One of the last big jobs for our bathroom remodel was putting in the crown moulding and baseboards, and while I have a little experience cutting and putting in baseboards, I had none with the type of crown moulding we picked for the bathroom. When we painted our addition a while back, we put in baseboards (similar to what we put in the bathroom) and moulding (just not the crown type), so I’d at least used a miter saw once before. At first, I just assumed cutting all moulding was the same. Silly me. I quickly realized there are different ways to cut different types of moulding so the joints fit (and luckily I didn’t cut everything at once, so I only wasted a couple of small pieces. In this post, I’ll cover the crown moulding first, then I’ll explain the baseboards.
The Crown Moulding (CM):
First, in case you’re not familiar with difference between moulding and CM, CM is the type that doesn’t sit flat against the wall. When it’s installed, it connects to the ceiling and wall at a 45 degree angle–so there’s actually open space behind the CM. This difference in how it is installed translates to a difference in how it’s cut on the miter saw. (Normally, with regular moulding and baseboards, the wood is held flat against the miter saw and cut at a 45 degree angle, but with the CM, the wood has to be set against the miter saw just as it will be installed in the room except upside down.)
Before starting to cut pieces of the CM, the best thing to do is create a few short test pieces. These pieces will be cut so that they can be held up against the ceiling and wall to mimic how the real CM will be installed. This might seem like a step to skip, but, trust me, it is not. Using these test pieces saved me from haphazardly cutting pieces that would turn out not to fit. On each of the test pieces, I labeled the edges (inside or outside joint). Also, I made sure to have enough pieces to mimic and inside or outside joint piece coming from the left and right directions.
After getting my test pieces ready, all I had to do was measure the pieces I would actually install, then match the test pieces up with the CM and cut. The other important trick to cutting CM is that when you put it against the fence and table of the miter saw (fence is the vertical backing, table is the horizontal base), you have the CM upside down.

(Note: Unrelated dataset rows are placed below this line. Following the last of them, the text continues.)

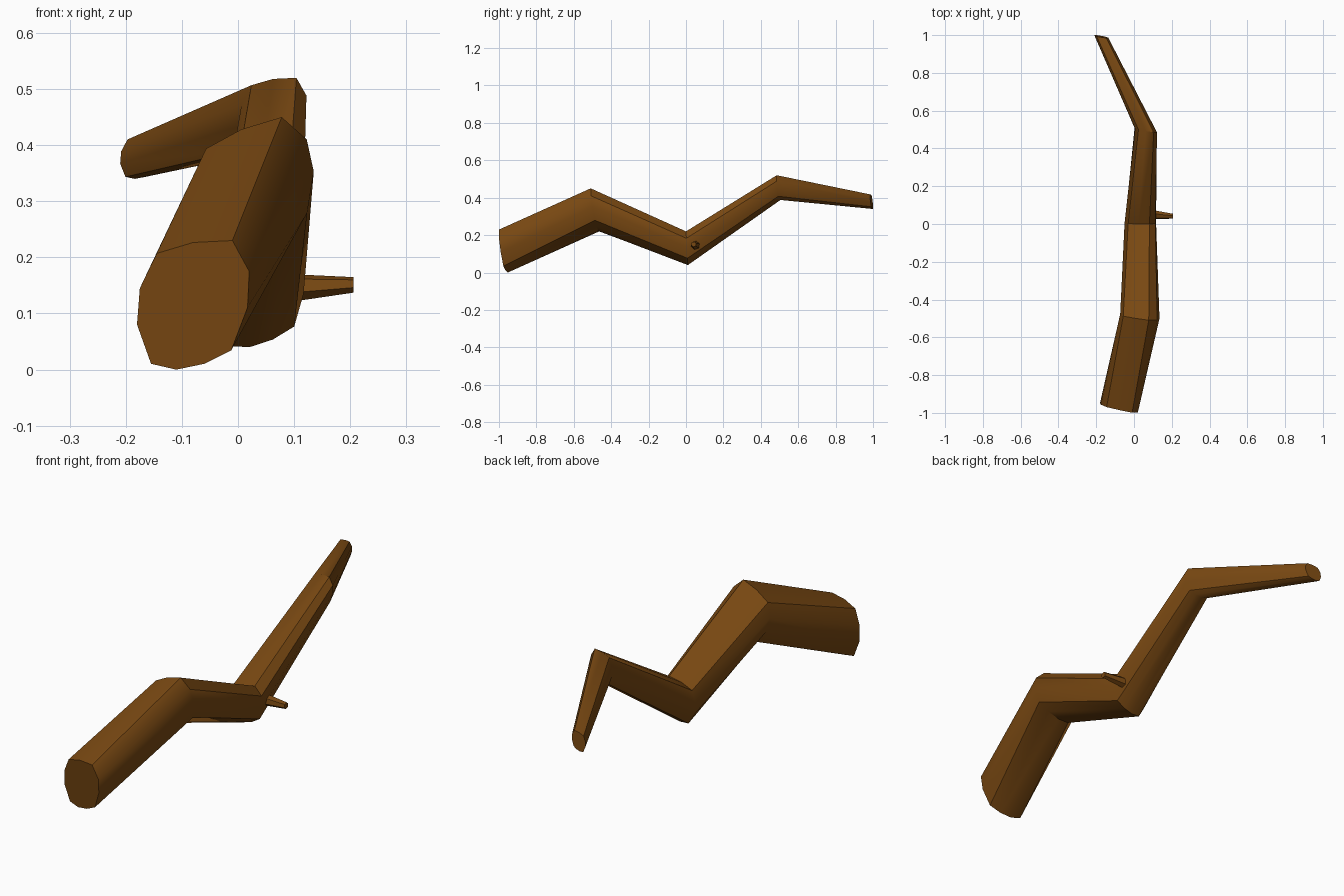
import bpy, bmesh, math

if "Cube" in bpy.data.objects:
    bpy.data.objects.remove(bpy.data.objects["Cube"])

# Bark colour
bark = bpy.data.materials.new("bark brown")
bark.diffuse_color = (0.19, 0.065, 0.006, 1)
bark.use_nodes = True
bark.node_tree.nodes["Principled BSDF"].inputs["Base Color"].default_value = bark.diffuse_color

# Irregular branch cross-section (x, z), clockwise from top left
PROFILE = [(-.65, .80), (.0, .97), (.70, 1.0), (1.0, .52), (.97, -.04), (.68, -.70),
           (.20, -.91), (-.30, -1.0), (-.75, -.91), (-1.0, -.30), (-.95, .26)]


def section(roll):
    """Profile rolled by some degrees and refitted to a -1..1 box."""
    c, s = math.cos(math.radians(roll)), math.sin(math.radians(roll))
    pts = [(x * c - z * s, x * s + z * c) for x, z in PROFILE]
    fit = []
    for k in (0, 1):
        lo, hi = min(p[k] for p in pts), max(p[k] for p in pts)
        fit.append([(2 * p[k] - lo - hi) / (hi - lo) for p in pts])
    return list(zip(*fit))


def loft(name, rings, angle):
    """Skin closed rings of points in order, with both ends capped."""
    bm = bmesh.new()
    loops = [[bm.verts.new(p) for p in r] for r in rings]
    n = len(loops[0])
    for a, b in zip(loops, loops[1:]):
        for i in range(n):
            j = (i + 1) % n
            bm.faces.new((a[i], a[j], b[j], b[i]))
    bm.faces.new(loops[0])
    bm.faces.new(loops[-1])
    bmesh.ops.recalc_face_normals(bm, faces=bm.faces)
    me = bpy.data.meshes.new(name)
    bm.to_mesh(me)
    bm.free()
    me.materials.append(bark)
    ob = bpy.data.objects.new(name, me)
    bpy.context.collection.objects.link(ob)
    bpy.ops.object.select_all(action='DESELECT')
    ob.select_set(True)
    bpy.context.view_layer.objects.active = ob
    bpy.ops.object.shade_smooth_by_angle(angle=math.radians(angle))
    return ob


# Main branch: x range, z range, centre y, y slant across, y slant up, roll
STATIONS = [
    (-.18, .02, .0, .23, -.972, -.020, -.013, 0),
    (-.073, .135, .22, .45, -.487, -.010, -.018, 15),
    (-.05, .117, .04, .22, .005, .0, -.005, 8),
    (.003, .122, .388, .52, .497, -.010, -.005, 0),
    (-.21, -.135, .34, .418, .992, -.006, -.004, 0),
]
rings = []
for x0, x1, z0, z1, cy, ax, az, roll in STATIONS:
    rings.append([((x0 + x1) / 2 + u * (x1 - x0) / 2,
                   cy + u * ax + w * az,
                   (z0 + z1) / 2 + w * (z1 - z0) / 2) for u, w in section(roll)])
loft("branch", rings, 35)

# Short tapering twig on the right side
twig = []
for x, y, z, r in ((.085, .052, .145, .026), (.206, .041, .151, .014)):
    twig.append([(x, y + r * math.cos(t), z + r * math.sin(t))
                 for t in (math.radians(20 + 60 * i) for i in range(6))])
loft("twig", twig, 35)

So imagine the fence is the wall and the table is the ceiling (I even labeled mine the fence ‘wall’ and the table ‘ceiling’ just to remind myself). Now when the pieces are cut, the joints will match up seamlessly (or mostly seamlessly in my case).
Installing the cut pieces of CM is sometimes a two person job: one person holds up the sometimes long pieces of CM while the other person uses a nail gun to nail the pieces up. (I’m sure CM can be nailed up with just a hammer and nails, but if you’ve got access to a nail gun, the process will go much faster and the CM won’t be damaged by flailing hammer hits.)

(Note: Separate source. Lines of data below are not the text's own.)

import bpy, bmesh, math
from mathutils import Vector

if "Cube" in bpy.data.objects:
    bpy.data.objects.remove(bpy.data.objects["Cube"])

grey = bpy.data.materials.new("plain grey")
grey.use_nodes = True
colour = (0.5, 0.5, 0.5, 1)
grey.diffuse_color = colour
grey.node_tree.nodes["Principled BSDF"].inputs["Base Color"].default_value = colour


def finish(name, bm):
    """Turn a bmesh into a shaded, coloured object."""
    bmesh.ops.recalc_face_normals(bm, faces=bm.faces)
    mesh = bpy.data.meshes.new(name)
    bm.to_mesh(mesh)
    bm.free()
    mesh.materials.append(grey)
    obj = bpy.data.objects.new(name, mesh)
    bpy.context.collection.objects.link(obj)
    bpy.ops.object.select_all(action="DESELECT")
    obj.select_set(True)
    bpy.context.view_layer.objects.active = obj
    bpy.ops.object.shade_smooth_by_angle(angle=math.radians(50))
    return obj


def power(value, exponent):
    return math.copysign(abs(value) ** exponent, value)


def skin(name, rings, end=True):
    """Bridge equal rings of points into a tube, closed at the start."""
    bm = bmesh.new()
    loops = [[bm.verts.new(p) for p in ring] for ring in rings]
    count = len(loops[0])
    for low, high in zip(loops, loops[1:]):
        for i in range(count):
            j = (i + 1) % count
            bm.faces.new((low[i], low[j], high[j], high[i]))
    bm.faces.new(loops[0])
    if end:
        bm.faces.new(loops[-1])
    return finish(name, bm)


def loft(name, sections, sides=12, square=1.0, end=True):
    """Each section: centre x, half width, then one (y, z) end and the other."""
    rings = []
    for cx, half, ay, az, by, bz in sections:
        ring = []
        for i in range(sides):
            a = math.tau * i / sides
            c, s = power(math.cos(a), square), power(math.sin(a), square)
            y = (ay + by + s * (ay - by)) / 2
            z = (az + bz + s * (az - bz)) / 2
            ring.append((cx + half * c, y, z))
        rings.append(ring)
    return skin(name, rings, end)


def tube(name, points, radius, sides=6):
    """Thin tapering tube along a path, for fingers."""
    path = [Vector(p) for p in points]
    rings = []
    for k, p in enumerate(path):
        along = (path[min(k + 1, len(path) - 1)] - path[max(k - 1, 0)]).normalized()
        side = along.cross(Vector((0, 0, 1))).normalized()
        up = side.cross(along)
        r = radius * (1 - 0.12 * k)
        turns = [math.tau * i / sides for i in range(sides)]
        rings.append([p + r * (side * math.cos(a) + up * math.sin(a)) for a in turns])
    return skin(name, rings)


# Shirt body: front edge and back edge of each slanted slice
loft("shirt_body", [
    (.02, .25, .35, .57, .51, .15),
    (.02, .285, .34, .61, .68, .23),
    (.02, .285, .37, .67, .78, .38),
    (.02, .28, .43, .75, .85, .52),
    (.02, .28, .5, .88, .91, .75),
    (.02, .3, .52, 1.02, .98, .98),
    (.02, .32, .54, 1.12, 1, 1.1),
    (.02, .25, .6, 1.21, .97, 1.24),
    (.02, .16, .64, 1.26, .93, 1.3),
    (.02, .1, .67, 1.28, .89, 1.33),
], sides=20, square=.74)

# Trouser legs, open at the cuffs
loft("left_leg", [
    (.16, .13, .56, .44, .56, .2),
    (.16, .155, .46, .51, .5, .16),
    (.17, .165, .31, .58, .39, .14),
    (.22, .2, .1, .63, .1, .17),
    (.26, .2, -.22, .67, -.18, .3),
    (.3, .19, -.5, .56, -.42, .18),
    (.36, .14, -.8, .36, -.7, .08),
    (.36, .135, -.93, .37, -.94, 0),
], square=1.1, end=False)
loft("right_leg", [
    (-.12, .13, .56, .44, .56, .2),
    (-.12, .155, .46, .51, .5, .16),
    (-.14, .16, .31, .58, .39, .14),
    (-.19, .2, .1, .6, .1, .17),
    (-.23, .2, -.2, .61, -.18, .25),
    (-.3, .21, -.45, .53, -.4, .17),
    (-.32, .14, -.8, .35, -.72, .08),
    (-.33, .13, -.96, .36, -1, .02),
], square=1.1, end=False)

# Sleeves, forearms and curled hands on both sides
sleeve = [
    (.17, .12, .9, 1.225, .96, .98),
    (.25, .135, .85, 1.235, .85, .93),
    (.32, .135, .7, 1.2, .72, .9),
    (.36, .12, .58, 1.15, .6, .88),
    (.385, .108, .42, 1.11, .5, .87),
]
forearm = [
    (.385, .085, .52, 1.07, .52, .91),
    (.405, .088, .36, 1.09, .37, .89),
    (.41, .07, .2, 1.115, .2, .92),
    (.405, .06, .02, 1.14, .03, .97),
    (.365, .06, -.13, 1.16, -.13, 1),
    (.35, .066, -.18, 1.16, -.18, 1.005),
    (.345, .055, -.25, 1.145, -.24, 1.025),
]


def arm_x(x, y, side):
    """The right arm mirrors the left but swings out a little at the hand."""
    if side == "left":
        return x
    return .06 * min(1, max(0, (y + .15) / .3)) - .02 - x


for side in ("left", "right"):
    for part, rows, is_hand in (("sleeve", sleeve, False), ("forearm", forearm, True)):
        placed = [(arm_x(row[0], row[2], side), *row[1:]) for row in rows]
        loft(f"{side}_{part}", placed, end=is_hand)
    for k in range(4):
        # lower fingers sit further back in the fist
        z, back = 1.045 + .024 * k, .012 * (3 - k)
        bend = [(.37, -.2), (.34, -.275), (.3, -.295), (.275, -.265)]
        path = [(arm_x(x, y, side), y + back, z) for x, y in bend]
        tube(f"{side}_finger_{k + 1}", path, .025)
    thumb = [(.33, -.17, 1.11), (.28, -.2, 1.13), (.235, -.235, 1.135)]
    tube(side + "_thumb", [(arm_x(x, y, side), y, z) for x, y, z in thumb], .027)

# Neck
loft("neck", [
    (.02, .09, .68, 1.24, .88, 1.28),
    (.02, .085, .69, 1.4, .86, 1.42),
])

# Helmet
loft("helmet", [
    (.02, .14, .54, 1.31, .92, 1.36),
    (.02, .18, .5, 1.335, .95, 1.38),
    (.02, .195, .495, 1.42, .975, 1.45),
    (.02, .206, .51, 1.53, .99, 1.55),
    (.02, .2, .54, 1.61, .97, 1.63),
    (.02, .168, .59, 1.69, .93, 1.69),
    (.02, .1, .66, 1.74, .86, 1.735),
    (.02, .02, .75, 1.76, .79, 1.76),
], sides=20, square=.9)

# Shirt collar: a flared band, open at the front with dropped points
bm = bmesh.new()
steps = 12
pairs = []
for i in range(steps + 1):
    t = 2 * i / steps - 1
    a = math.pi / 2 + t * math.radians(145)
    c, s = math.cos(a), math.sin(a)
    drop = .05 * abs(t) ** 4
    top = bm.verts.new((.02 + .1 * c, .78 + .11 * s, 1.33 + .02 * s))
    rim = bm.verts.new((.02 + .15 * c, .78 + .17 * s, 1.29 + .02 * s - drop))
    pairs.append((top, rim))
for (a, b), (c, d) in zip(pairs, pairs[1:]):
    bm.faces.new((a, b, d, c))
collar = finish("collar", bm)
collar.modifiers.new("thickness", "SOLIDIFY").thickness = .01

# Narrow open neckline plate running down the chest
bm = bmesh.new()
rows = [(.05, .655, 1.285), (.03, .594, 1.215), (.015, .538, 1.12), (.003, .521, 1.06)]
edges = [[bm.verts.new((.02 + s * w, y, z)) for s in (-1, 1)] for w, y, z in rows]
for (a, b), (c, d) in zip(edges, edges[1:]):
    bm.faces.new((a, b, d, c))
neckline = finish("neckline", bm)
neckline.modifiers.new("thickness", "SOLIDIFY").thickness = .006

After all the CM was up, we filled in any gaps (and since my measuring skills leave something to be desired, we sometimes have gaps) with wood filler, let it dry, then covered it with some paint touch-ups. Pow. Crown moulding demystified.
In full disclosure, I watched several videos about cutting CM before I was confident I really understood what I was doing. This helped a good bit.
Cutting the baseboards (especially after cutting CM) is fairly simple. I didn’t even use test pieces for the baseboards, although if you haven’t cut baseboards before, the test pieces will probably help. Basically, I set the baseboard pieces against the fence (see above if you’ve already forgotten (I’m sure you haven’t forgotten though)) and cut at a 45 degree angle to make the inside or outside joints. My miter saw doesn’t bevel–it only swivels left and right to make angled cuts, so that’s why I set the pieces against the fence instead of the table. When cutting the baseboards (and CM, for that matter), measuring the pieces is the most important part. My new adopted rule of thumb: measure everything twice (or even three times).
Installing the baseboards is the same as the CM. One person holds the baseboards against the wall, the other person nails the pieces to the wall. Easy.
We filled any gaps in the baseboard joints with wood filler and then touched up with paint. Just in case you’re interested, the paint we used for the CM and baseboards was Homestead Resort Jefferson White 7006-1. We used this paint for all the trim around the window, door, and shelves as well.
Things to keep in mind:
1. Make test pieces to be sure the joints are cut correctly.
2. Always set the CM upside down on the miter saw when you cut it.
3. Measure everything twice (or if you’re especially bad at measuring, like me, just go ahead and measure it three times).
Installing the CM and baseboards makes a huge difference in how the room looks, so whether the room lacked them before or just during the remodeling, the end result can still be pretty impressive.
If you want to see the bathroom remodel from the beginning, check out demo, cement board installation, hanging and painting beadboard, tiling the shower, and tiling the floor. You might also want to take a look at my How-To’s: cement board, tiling and grouting, and sink/faucet installation.